The fine for smoking on any city property will be $50 for the first offense, $100 for the second offense and $250 for the third or subsequent offenses.
The council voted 6 to 1 in favor of the amendment, with at-large councilman George Spitale voting against the measure, while both city council president Greg Rabb and Ward 5 council woman Maria Jones were absent.
Spitale said he made a decision to vote against he measure after hearing from constituents who were against the ban because it infringed on their rights.
“I received quite a few calls about it from veterans,” Spitale said following the vote. “One of the comments was, ‘I donated to the Veterans Park project and now you’re telling me I can’t go to that park, light a cigarette, smoke it, field strip and then put it in my pocket? And if I do I’m going to get a $50 fine?'”
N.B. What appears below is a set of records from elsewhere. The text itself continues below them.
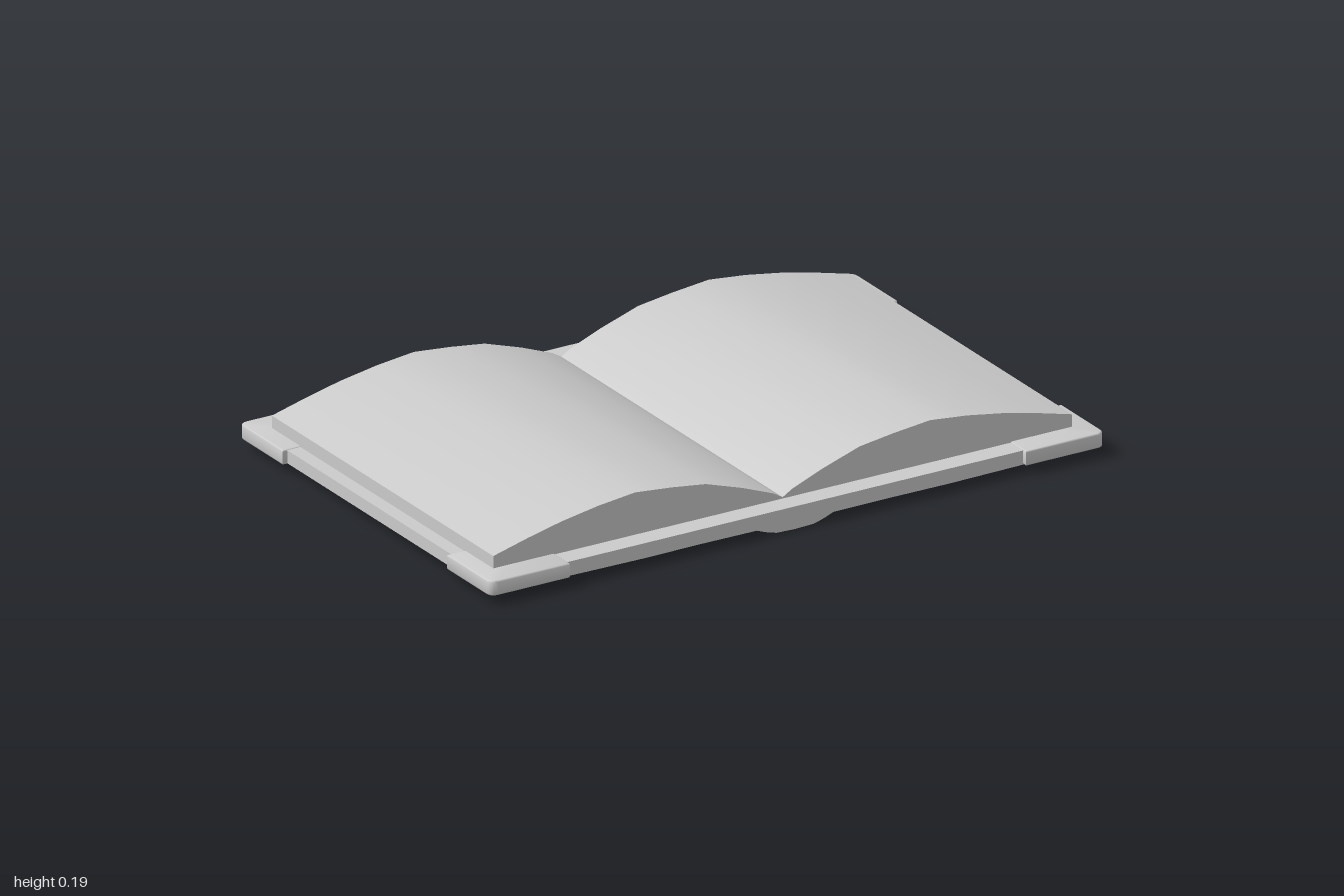
import * as THREE from 'three';
import { toCreasedNormals } from 'three/addons/utils/BufferGeometryUtils.js';

const material = new THREE.MeshStandardMaterial({ color: 0xcccccc });

function addMesh(group, name, geometry, crease = 0.5) {
  const mesh = new THREE.Mesh(toCreasedNormals(geometry, crease), material);
  mesh.name = name;
  group.add(mesh);
}

// Extrude an x/y profile along z, centred on z = 0
function extrudeProfile(points, length) {
  const shape = new THREE.Shape(points.map(([x, y]) => new THREE.Vector2(x, y)));
  const geometry = new THREE.ExtrudeGeometry(shape, { depth: length, bevelEnabled: false });
  return geometry.translate(0, 0, -length / 2);
}

// Corner cap seen from above: square inside, rounded at the outer corner
function cornerGeometry(sx, sz) {
  const bevel = 0.005, r = 0.02;
  const x0 = sx * (0.742 + bevel), x1 = sx * (1 - bevel);
  const z0 = sz * (0.43 + bevel), z1 = sz * (0.66 - bevel);
  const shape = new THREE.Shape();
  shape.moveTo(x0, z0);
  shape.lineTo(x1, z0);
  shape.lineTo(x1, z1 - sz * r);
  shape.quadraticCurveTo(x1, z1, x1 - sx * r, z1);
  shape.lineTo(x0, z1);
  shape.closePath();
  const geometry = new THREE.ExtrudeGeometry(shape, {
    depth: 0.045 - 2 * bevel, curveSegments: 4,
    bevelThickness: bevel, bevelSize: bevel, bevelSegments: 2,
  });
  return geometry.rotateX(-Math.PI / 2).translate(0, 0.026 + bevel, 0);
}

export function createModel() {
  const book = new THREE.Group();
  book.name = 'openBook';

  // Cover with the spine bulging out underneath
  const underside = [[0.06, 0.002], [0.09, 0.01], [0.125, 0.023], [0.3, 0.024], [0.5, 0.023], [0.7, 0.025], [0.985, 0.029]];
  const cover = [
    [-0.985, 0.068],
    ...underside.map(([x, y]) => [-x, y]).reverse(),
    [0, 0], ...underside,
    [0.985, 0.068],
  ];
  addMesh(book, 'cover', extrudeProfile(cover, 1.29));

  // Two arched page blocks meeting at the gutter
  const arch = [[0, 0.072], [0.03, 0.09], [0.13, 0.129], [0.25, 0.168], [0.36, 0.183], [0.48, 0.195], [0.6, 0.182], [0.72, 0.162], [0.83, 0.137], [0.942, 0.108]];
  for (const side of [-1, 1]) {
    const pages = [[0, 0.06], ...arch, [0.942, 0.06]].map(([x, y]) => [side * x, y]);
    addMesh(book, side > 0 ? 'leftPages' : 'rightPages', extrudeProfile(pages, 1.16));
  }

  // Protective corner caps
  for (const sx of [-1, 1]) {
    for (const sz of [-1, 1]) {
      const name = (sz < 0 ? 'front' : 'back') + (sx > 0 ? 'Left' : 'Right') + 'Corner';
      addMesh(book, name, cornerGeometry(sx, sz), 0.8);
    }
  }
  return book;
}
“Another guy said we’re playing the role of big brother, like [former New York City Mayor Michael] Bloomberg did. Pretty soon the city will be telling us what size soda we should drinking,” Spitale said, alluding to New York City’s Sugary Drinks Portion Cap Rule of 2013.
Spitale also said he didn’t support ticketing and imposing a fine on people who broke the law because he felt the city police have more important things to focus on.
“We have enough problems in this city where the police don’t need to be arresting people for smoking,” he said.
Prior to the vote, two members of the public addressed the city council, saying they supported the measure. Ken Dahlgren with the Tri-County Tobacco Control Coalition said he supports the ban because it would help to improve public health.
“Recent Surgeon General reports have shown that there really is no safe level of second hand smoke, including exposure to outdoor second-hand smoke,” Dahlgren said. “I know sometimes we’re not even aware of the kinds of events that many people can’t attend [because of second hand smoke]. I know I can’t attend the city’s annual Labor Day Festival when there’s the amount of smoking that there is because it physically makes me ill.”
The only other person to publicly comment on the proposed ban was Shelly Wells with the Chautauqua County Health Network, who said that the smoking leads to a variety of health problems and given that the county has one of the highest rates of tobacco users in the state, the community needs to do what it can to try and reduce those numbers.
The tobacco ban will include the use of cigars; pipes; and cigarettes, including electronic cigarettes and vapor devices; and chewing tobacco. The ban will take effect immediately.